**Task to carry out:** When a line in the data below includes "curve", pick it out and copy it.

##### Information supplied

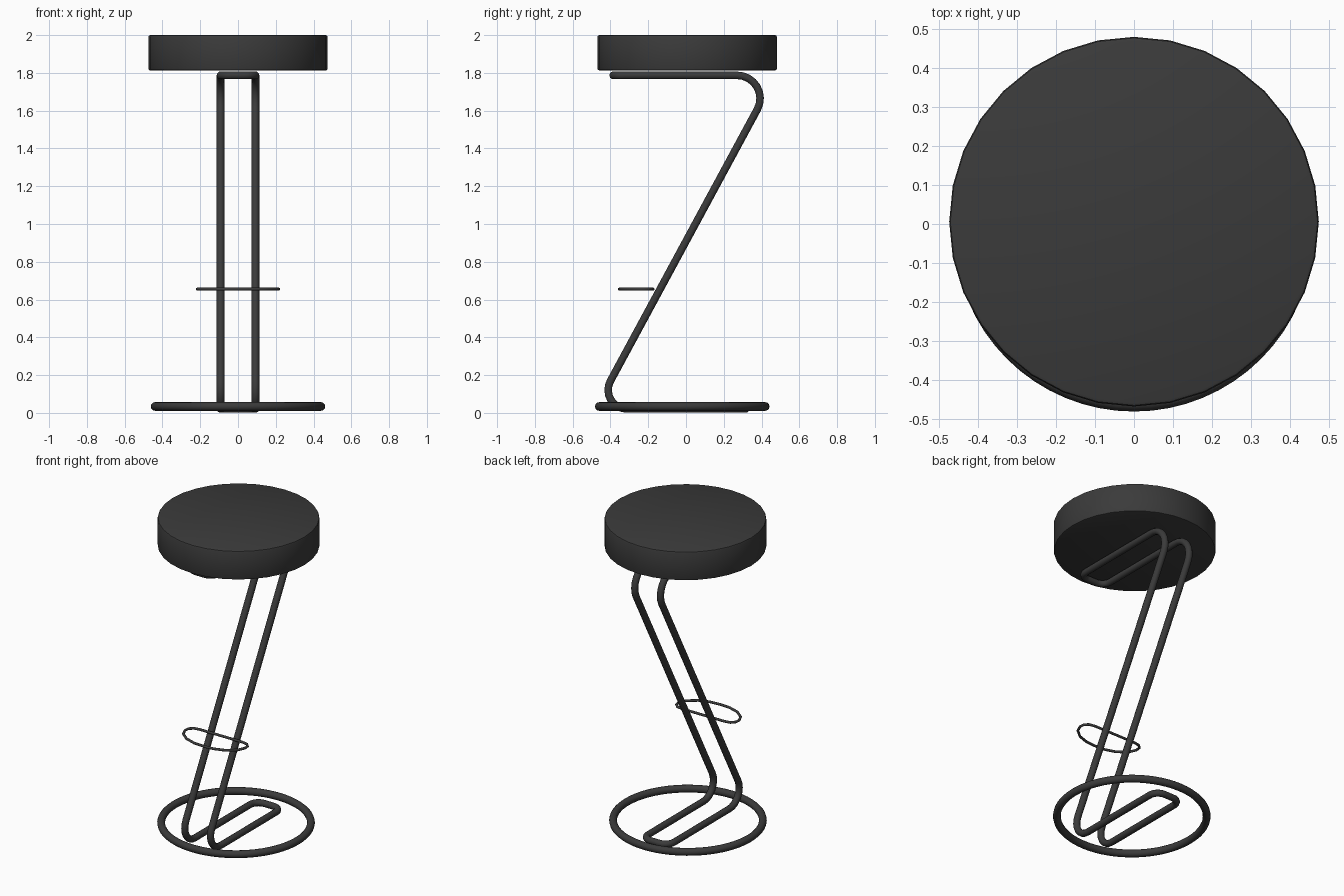
import bpy
import math
from mathutils import Vector

cube = bpy.data.objects.get("Cube")
if cube:
    bpy.data.objects.remove(cube, do_unlink=True)

black = bpy.data.materials.new("charcoal black")
black.use_nodes = True
colour = (0.043, 0.043, 0.043, 1)
black.diffuse_color = colour
black.node_tree.nodes["Principled BSDF"].inputs["Base Color"].default_value = colour


def finish(obj, name):
    obj.name = name
    obj.data.materials.clear()
    obj.data.materials.append(black)
    bpy.ops.object.select_all(action='DESELECT')
    obj.select_set(True)
    bpy.context.view_layer.objects.active = obj
    bpy.ops.object.shade_smooth_by_angle(angle=math.radians(40))


def fillet(corners, steps=8):
    """Round each (point, radius) corner of a closed path."""
    path = []
    for i, (p, r) in enumerate(corners):
        a = (corners[i - 1][0] - p).normalized()
        b = (corners[(i + 1) % len(corners)][0] - p).normalized()
        half = a.angle(b) / 2
        centre = p + (a + b).normalized() * r / math.sin(half)
        start = p + a * r / math.tan(half) - centre
        end = p + b * r / math.tan(half) - centre
        sweep = start.angle(end)
        for k in range(steps + 1):
            t = k / steps
            path.append(centre + (start * math.sin((1 - t) * sweep)
                                  + end * math.sin(t * sweep)) / math.sin(sweep))
    return path


def tube(name, path, radius):
    """Sweep a round tube along a closed path and make it a mesh."""
    curve = bpy.data.curves.new(name, 'CURVE')
    curve.dimensions = '3D'
    curve.bevel_depth = radius
    curve.bevel_resolution = 3
    spline = curve.splines.new('POLY')
    spline.points.add(len(path) - 1)
    for point, co in zip(spline.points, path):
        point.co = (*co, 1)
    spline.use_cyclic_u = True
    obj = bpy.data.objects.new(name, curve)
    bpy.context.collection.objects.link(obj)
    bpy.ops.object.select_all(action='DESELECT')
    obj.select_set(True)
    bpy.context.view_layer.objects.active = obj
    bpy.ops.object.convert(target='MESH')
    finish(bpy.context.object, name)


# Round seat with a softened rim
bpy.ops.mesh.primitive_cylinder_add(vertices=32, radius=0.475, depth=0.187,
                                    location=(0, 0.006, 1.9065))
seat = bpy.context.object
rim = seat.modifiers.new("soft rim", 'BEVEL')
rim.width = 0.01
rim.segments = 2
rim.limit_method = 'ANGLE'
rim.angle_limit = math.radians(40)
bpy.ops.object.modifier_apply(modifier=rim.name)
finish(seat, "seat")

# Floor ring
bpy.ops.mesh.primitive_torus_add(location=(0, -0.02, 0.034), major_radius=0.439,
                                 minor_radius=0.023, major_segments=64, minor_segments=12)
finish(bpy.context.object, "base_ring")

# Z-shaped twin-leg frame, one continuous bent tube: (y, z, bend radius)
side = [(-0.385, 1.787, 0.06), (0.475, 1.787, 0.122),
        (-0.48, 0.021, 0.1), (0.315, 0.021, 0.06)]
frame = [(Vector((0.092, y, z)), r) for y, z, r in side]
frame += [(Vector((-0.092, y, z)), r) for y, z, r in reversed(side)]
tube("leg_frame", fillet(frame), 0.021)

# Thin footrest: straight bar at the legs, bowed loop in front
half = [(0.15, -0.175), (0.19, -0.182), (0.212, -0.205), (0.215, -0.235),
        (0.195, -0.28), (0.14, -0.325), (0.07, -0.348)]
loop = half + [(0, -0.353)] + [(-x, y) for x, y in reversed(half)]
tube("footrest", [Vector((x, y, 0.655)) for x, y in loop], 0.008)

##########

**Task solution:**
    curve = bpy.data.curves.new(name, 'CURVE')
    curve.dimensions = '3D'
    curve.bevel_depth = radius
    curve.bevel_resolution = 3
    spline = curve.splines.new('POLY')
    obj = bpy.data.objects.new(name, curve)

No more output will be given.